Exaggerations rather than fantasies

Isabel Colegate

THE STORIES OF EVA LUNA by Isabel Allende Hamish Hamilton, £13.99, pp. 250 Isabel Allende's most recent novel — her third — was Eva Luna, which estab- lished her for many readers as their favourite Latin American novelist. Her flamboyance, her abundant invention, her eagerness to come more than half way to meet the reader, all found their most complete expression in the character of Eva Luna, offspring of a touching encoun- ter between a silent Indian gardener and an orphan servant girl from that part of the world where greedy men for centuries have sought for El Dorado. Eva Luna, like her creator, wears her heart on her sleeve but keeps her wits about her. She is a tireless teller of tales but her wildest absurdities are exaggerations rather than complete fantasies and where on her dangerous continent there are horrors to be con- fronted she looks them fair and square in the eyes.
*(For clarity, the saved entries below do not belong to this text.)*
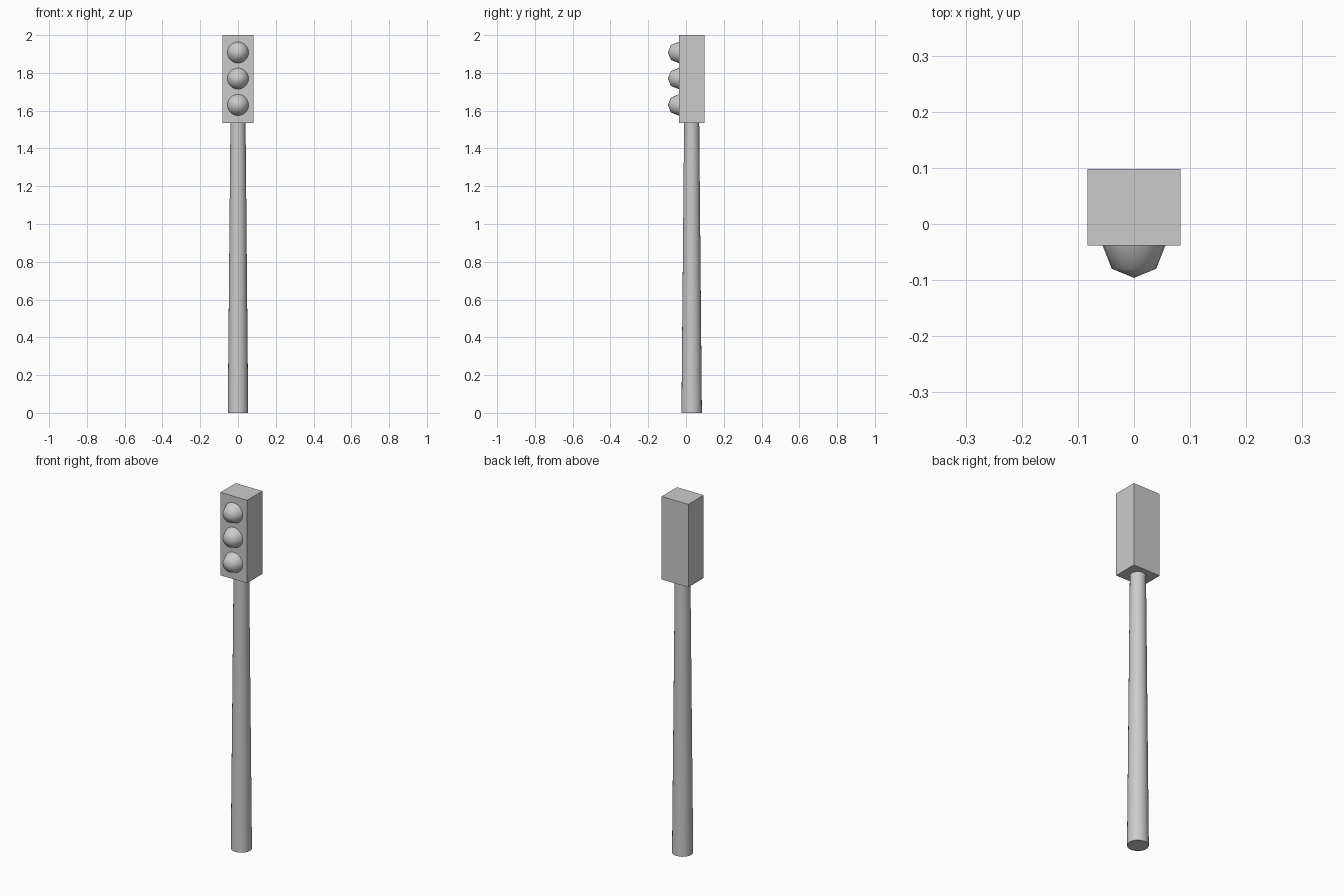
import bpy
import math

if "Cube" in bpy.data.objects:
    bpy.data.objects.remove(bpy.data.objects["Cube"])

CENTRE_Y = 0.03
FRONT_Y = -0.038


def lathe(name, profile, location, rotation=(0, 0, 0), sides=24):
    """Closed, smooth-shaded solid turned from (radius, height) points."""
    verts, faces, rings = [], [], []
    for r, h in profile:
        n = sides if r > 0 else 1
        rings.append([len(verts) + i for i in range(n)])
        verts += [(r * math.cos(2 * math.pi * i / sides),
                   r * math.sin(2 * math.pi * i / sides), h) for i in range(n)]
    for a, b in zip(rings, rings[1:]):
        for i in range(sides):
            j = (i + 1) % sides
            faces.append((a[i], a[j], b[0]) if len(b) == 1 else (a[i], a[j], b[j], b[i]))
    faces.append(rings[0][::-1])
    if len(rings[-1]) > 1:
        faces.append(rings[-1])
    mesh = bpy.data.meshes.new(name)
    mesh.from_pydata(verts, [], faces)
    obj = bpy.data.objects.new(name, mesh)
    bpy.context.collection.objects.link(obj)
    obj.location, obj.rotation_euler = location, rotation
    bpy.ops.object.select_all(action='DESELECT')
    obj.select_set(True)
    bpy.context.view_layer.objects.active = obj
    bpy.ops.object.shade_smooth_by_angle(angle=math.radians(50))
    return obj


# Tapered pole
lathe("pole", [(0.054, 0), (0.04, 1.535)], (0, CENTRE_Y, 0))

# Signal housing
bpy.ops.mesh.primitive_cube_add(size=1, location=(0, CENTRE_Y, 1.7675))
housing = bpy.context.object
housing.name = "signal_housing"
housing.scale = (0.166, 0.136, 0.465)
bpy.ops.object.transform_apply(location=False, rotation=False, scale=True)

# Three domed lamps facing forward
R = 0.056
dome = [(R, 0), (R * math.sqrt(0.5), R * math.sqrt(0.5) + 0.002), (0, R + 0.002)]
for label, z in (("lower", 1.63), ("middle", 1.77), ("upper", 1.908)):
    lathe(f"{label}_lamp", dome, (0, FRONT_Y, z), (math.pi / 2, 0, 0))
The Stories of Eva Luna finds the fabul- ist in her role as Scheherazade, telling stories that will help to pass the night for her lover. Some of the stories revert to Agua Santa, 'one of those towns where nobody stays and whose name travellers rarely recall,' where Eva Luna once work- ed for Riad Halabi, known as 'the Turk', in his shop The Pearl of the Orient. The school teacher Ines finally takes revenge on the man who shot her son for stealing mangoes, the simple girl Hortensia is rescued after 40 years from the pit in which her powerful lover first concealed and then forgot her, and the brutal miser Tomas Vargas meets his deserts when his wife and his mistress join forces against him. Away from Agua Santa, a gentle Indian brings a dignified death to the helpless girl raped by corrupted rubber collectors, casual lovers achieve the mutually healing confession that each has known the humiliation of physical torture, and somewhere far away the immense white Summer Palace of the dictator crumbles back into the jungle ignored by its possessor and secretly inha- bited by shadowy Indians and by the dictator's former mistress, who is the kid- napped wife of a European ambassador; after the dictator's death no one can remember where his Summer Palace used to be.

Eva Luna's lover, Rolf Carle, having come to South America to escape a terrible childhood in Nazi Europe, has become a famous and fearless television reporter. In the final story he has to undergo an agonizing ordeal beside a child who is dying in an avalanche of mud from which the authorities are too inefficient and corrupt to rescue her. Forced to abandon his self-protective coolness and face his own past as well as the immediate tragedy, he returns in a state of shock. Eva Luna waits patiently for him to recover, confi- dent that he will; in her scheme of things human resilience is the perennial miracle.

The stories are varied and colourful enough to be appealing in their own right, but they are likely to give most pleasure to devotees of the novel, which is readily available in paperback.